The fallout for the Irish economy from the Covid-19 storm is less severe than once feared, as Government finances shape up well over recent weeks, the budget watchdog has said.
The Irish Fiscal Advisory Council (Ifac) has told the Irish Examiner the worst of its fears that Ireland was heading into a severe economic slump as outlined in its assessment in late May was now less likely. One of two other scenarios it mapped out at the time -- for either a "mild" or "central" outcome -- was now more likely, it said.
Its latest assessment is based on its reading of economic figures as well as the way Government finances have stood up in recent months, helped by some key sources of tax revenues.
In late May, Ifac mapped out a "mild", a "central" and a "severe" scenario for the economic effects of the disease. The severe scenario envisaged the State's debt soaring and entailing sizeable Government spending "adjustments" or austerity, in future years.
“The economy has been deeply impacted by the Covid-19 shock, but current data suggest that it might be towards the less severe end of the range of scenarios the council envisaged in its May report," Ifac chief economist Eddie Casey said.
"Both economic and budgetary figures so far have looked better than in our worst-case scenario. But many businesses still face major challenges and there are still many downside risks," he said. The risk of a further wave of the pandemic will continue to weigh on the economy, Mr Casey said.
However, the more upbeat assessment of the economy's resilience will come as welcome to news to the Government in the week that Taoiseach Micheál Martin and Tánaiste Leo Varadkar unveiled their summer stimulus package, which leading economists have said could have been more ambitious.
The package featured €5.4bn in additional spending and tax cuts, as well as a pre-announced €2bn credit-guarantee loan scheme, which has no upfront cost for the exchequer.
The scale of the measures fell short of the stimulus packages unveiled in other countries.
KBC Bank chief economist Austin Hughes said there was room to do more in October's budget and that other countries had already injected more money to cushion their economies.
"It falls short of some comparator countries in terms of fiscal support," Mr Hughes said, with the cumulative measures so far in Ireland amounting to around 9% of GDP, or around €30bn. That compares with direct supports in Germany costing 18% of GDP; 17% in Austria at 17%; and 13% of GDP in both Denmark and the Netherlands, Mr Hughes said.

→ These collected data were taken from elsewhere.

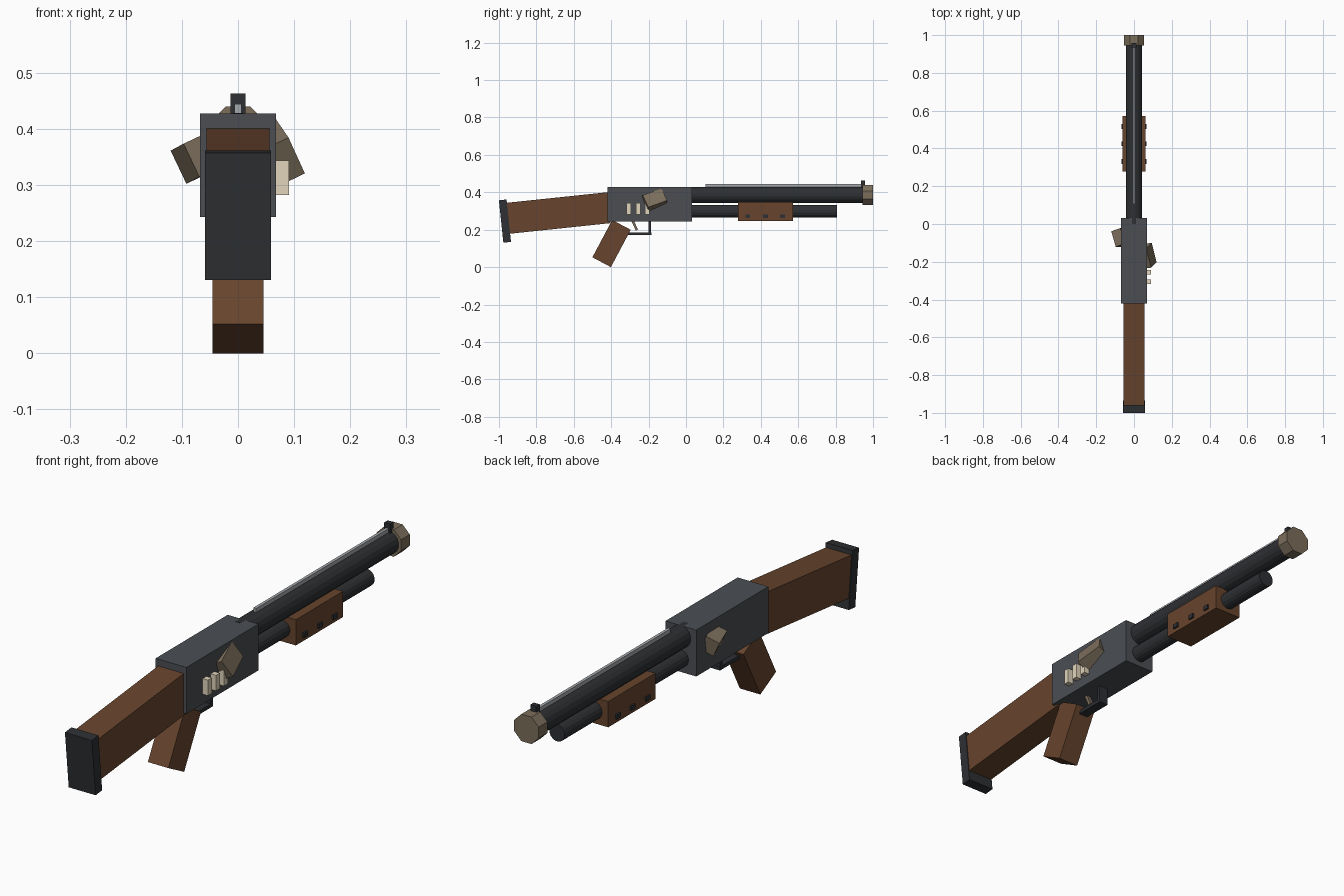
import bpy
from math import radians, pi
from mathutils import Vector, Matrix

if "Cube" in bpy.data.objects:
    bpy.data.objects.remove(bpy.data.objects["Cube"])


def material(name, rgb):
    m = bpy.data.materials.new(name)
    m.diffuse_color = (*rgb, 1)
    m.use_nodes = True
    m.node_tree.nodes["Principled BSDF"].inputs["Base Color"].default_value = m.diffuse_color
    return m


DARK = material("dark_metal", (0.027, 0.029, 0.033))
STEEL = material("steel", (0.07, 0.076, 0.086))
BRIGHT = material("bright_metal", (0.38, 0.40, 0.42))
WOOD = material("wood", (0.135, 0.058, 0.026))
TAN = material("tan", (0.20, 0.155, 0.105))
CREAM = material("cream", (0.75, 0.66, 0.50))


def finish(name, mat):
    o = bpy.context.object
    o.name = name
    o.data.materials.append(mat)
    return o


def box(name, center, size, mat, tilt=0):
    """Box with given full size, tilted about x in degrees."""
    bpy.ops.mesh.primitive_cube_add(size=1, location=center,
                                    rotation=(radians(tilt), 0, 0))
    bpy.context.object.scale = size
    return finish(name, mat)


def tube(name, y0, y1, z, r, sides, mat):
    """Cylinder along y with a flat side on top."""
    bpy.ops.mesh.primitive_cylinder_add(vertices=sides, radius=r, depth=y1 - y0)
    o = finish(name, mat)
    o.data.transform(Matrix.Rotation(radians(90), 4, 'X') @ Matrix.Rotation(pi / sides, 4, 'Z'))
    o.location = (0, (y0 + y1) / 2, z)
    return o


def plate(name, outer, a, b, inward, depth, mat):
    """Skewed block: outer face centre, two face edges, sunk inward."""
    a, b = Vector(a), Vector(b)
    n = a.cross(b).normalized()
    if n.x * inward < 0:
        n, a, b = -n, b, a
    bpy.ops.mesh.primitive_cube_add(size=1)
    rot = Matrix((a.normalized(), b.normalized(), n)).transposed()
    o = finish(name, mat)
    o.matrix_world = (Matrix.Translation(Vector(outer) + n * depth / 2) @ rot.to_4x4()
                      @ Matrix.Diagonal((a.length, b.length, depth, 1)))
    return o


# Receiver, stock and grip
box("receiver", (0, -0.194, 0.335), (0.135, 0.452, 0.184), STEEL)
box("stock", (0, -0.685, 0.289), (0.112, 0.55, 0.166), WOOD, 6)
box("butt_plate", (0, -0.968, 0.246), (0.118, 0.041, 0.228), DARK, 6)
box("pistol_grip", (0, -0.398, 0.126), (0.09, 0.112, 0.226), WOOD, -28)

# Barrel group
tube("barrel", 0.0, 0.96, 0.385, 0.044, 16, DARK)
tube("magazine_tube", 0.0, 0.808, 0.298, 0.034, 16, DARK)
tube("muzzle_ring", 0.945, 1.0, 0.386, 0.058, 8, TAN)
box("barrel_rib", (0, 0.52, 0.436), (0.012, 0.83, 0.016), BRIGHT)
box("front_sight", (0, 0.946, 0.444), (0.026, 0.022, 0.038), DARK)

# Fore-end with small studs on both sides
box("fore_end", (0, 0.425, 0.297), (0.12, 0.296, 0.102), WOOD)
for i, y in enumerate((0.331, 0.425, 0.516)):
    for side in (-1, 1):
        box(f"fore_end_stud_{i}_{side}", (side * 0.06, y, 0.271), (0.014, 0.025, 0.018), DARK)

# Trigger and guard
box("guard_bottom", (0, -0.25, 0.178), (0.04, 0.13, 0.014), DARK)
box("guard_front", (0, -0.193, 0.21), (0.04, 0.014, 0.075), DARK)
box("trigger", (0, -0.275, 0.225), (0.018, 0.013, 0.06), TAN, 25)

# Spare shells on the right side
for i in range(3):
    box(f"shell_{i}", (0.077, -0.306 + i * 0.05, 0.313), (0.028, 0.024, 0.062), CREAM)

# Crooked patch plates on each side of the receiver
plate("right_patch", (0.092, -0.166, 0.371), (-0.026, 0.10, 0.037),
      (0.030, 0.029, -0.064), -1, 0.06, TAN)
plate("left_patch", (-0.0945, -0.08, 0.338), (0.028, -0.001, -0.059),
      (0.023, -0.082, 0.0125), 1, 0.055, TAN)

He said it was widely accepted that Government spending and supports were necessary to alleviate the immediate downturn and to limit the longterm damage.
Mr Austin praised the Government's decision to extend the wage-subsidy scheme and the pandemic unemployment payments through to the start of spring next year as measures to bolster business confidence.
Dermot O'Leary, chief economist at broker Goodbody, said the size of the "direct and indirect support continues to lag peers" as the focus turns to October's budget.